Physical Injury Still Required for Valid Ohio Workers’ Compensation Claim

Kegler Brown E-mployment Alert

This week, the Ohio Supreme Court upheld a workers' compensation statute requiring a physical injury before a claim is deemed compensable.

Kimberly McCrone was working as a bank teller at a Bank One branch in Canton when her branch was robbed. While she was not physically hurt, she was diagnosed with post-traumatic stress disorder (PTSD) and filed a workers' compensation claim for that psychological condition. The Industrial Commission denied her claim because the workers' compensation statute requires a physical injury before a psychological condition is considered compensable. That is, the physical injury must cause the psychological condition. Ms. McCrone appealed the disallowance of her claim into court and Bank One filed a motion for summary judgment. The Stark County Court of Appeals upheld the trial court's decision and ruled in favor of Ms. McCrone, finding that the exclusion of solely psychological injuries from workers' compensation coverage is unconstitutional because it denies such employees equal protection under the law. The matter was then heard by The Supreme Court of Ohio.

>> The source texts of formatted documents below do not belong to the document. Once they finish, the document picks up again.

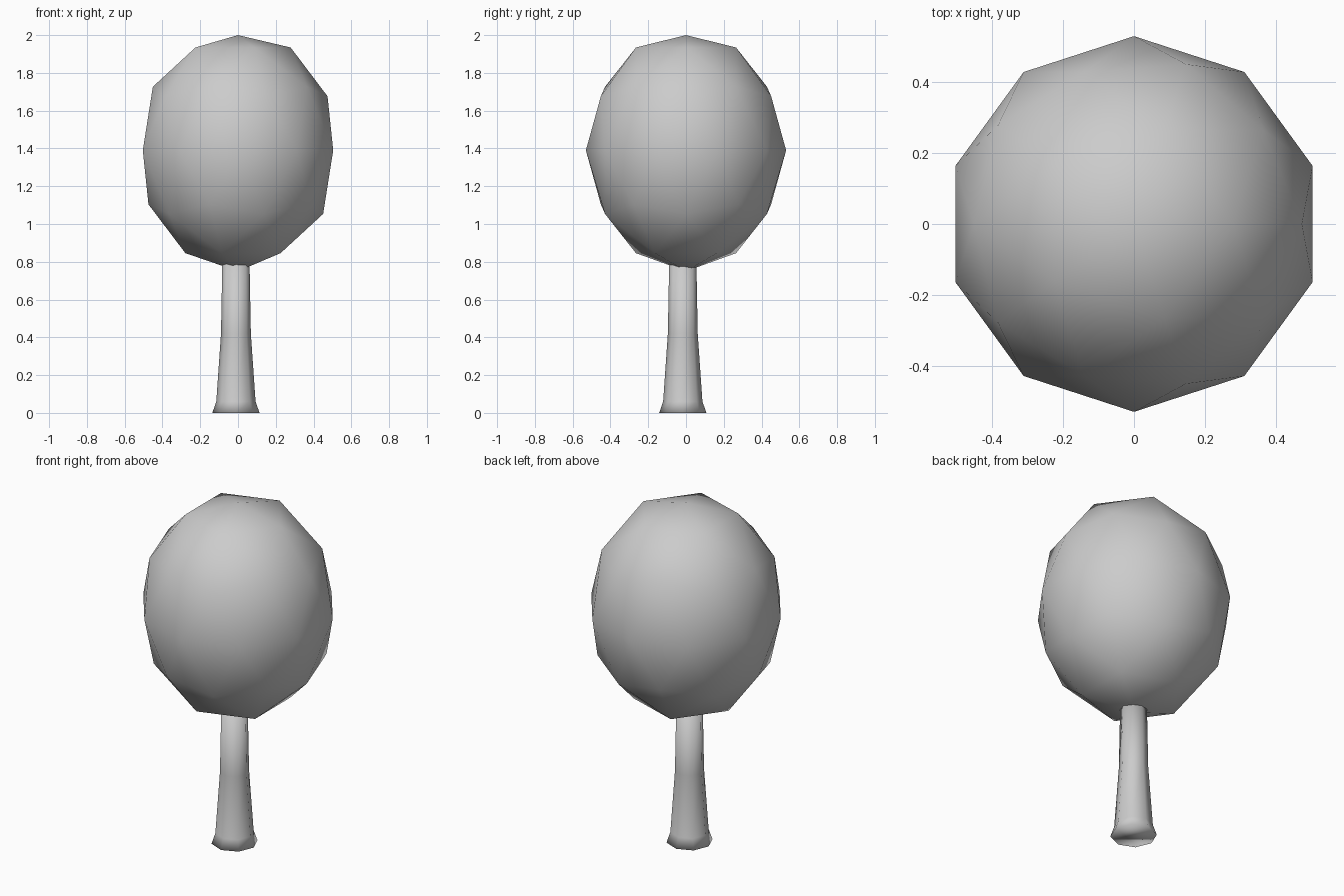
import bpy, bmesh, math

if "Cube" in bpy.data.objects:
    bpy.data.objects.remove(bpy.data.objects["Cube"])


def finish(bm, name):
    bmesh.ops.recalc_face_normals(bm, faces=bm.faces[:])
    for f in bm.faces:
        f.smooth = True
    mesh = bpy.data.meshes.new(name)
    bm.to_mesh(mesh)
    bm.free()
    obj = bpy.data.objects.new(name, mesh)
    bpy.context.collection.objects.link(obj)
    return obj


# Crown: low-poly icosphere stretched upwards, top slightly flattened
bm = bmesh.new()
bmesh.ops.create_icosphere(bm, subdivisions=2, radius=1.0)
for v in bm.verts:
    v.co.x *= 0.53
    v.co.y *= 0.53
    v.co.z = min(1.39 + 0.64 * v.co.z, 2.0)
finish(bm, "tree_crown")

# Trunk: eight-sided, flared at the foot, running a little into the crown
SIDES = 8
CENTRE = (-0.011, -0.017)
PROFILE = [(0.125, 0.0), (0.104, 0.06), (0.079, 0.42), (0.072, 0.80)]
bm = bmesh.new()
rings = []
for r, z in PROFILE:
    rings.append([bm.verts.new((CENTRE[0] + r * math.cos(a), CENTRE[1] + r * math.sin(a), z))
                  for a in (2 * math.pi * i / SIDES for i in range(SIDES))])
for lo, hi in zip(rings, rings[1:]):
    for i in range(SIDES):
        j = (i + 1) % SIDES
        bm.faces.new((lo[i], lo[j], hi[j], hi[i]))
bm.faces.new(rings[0][::-1])
bm.faces.new(rings[-1])
finish(bm, "tree_trunk")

In a 5-2 decision, a majority of the Supreme Court reversed the Court of Appeals and upheld the constitutionality of the statute. In doing so, the Court reaffirmed the Legislature's prerogative to define what is and what is not compensable for workers' compensation purposes. It found that the Legislature had legitimate reasons to exclude purely psychological injuries. For example, it noted that it is hard to prove the existence and cause of psychological injuries, as opposed to most physical ones. Likewise, the Court held the Legislature can legitimately limit coverage to only certain types of conditions to ensure the efficient use of the workers' compensation fund, whose resources are limited. In a concurring opinion, one of the Justices encouraged the Legislature to fully consider the question of whether solely psychological conditions should be covered by workers' compensation. Until the Legislature makes such a change, an employee with solely psychological injuries is entitled to bring a negligence action against the employer pursuant to the Bunger case, decided by the Ohio Supreme Court in 1998.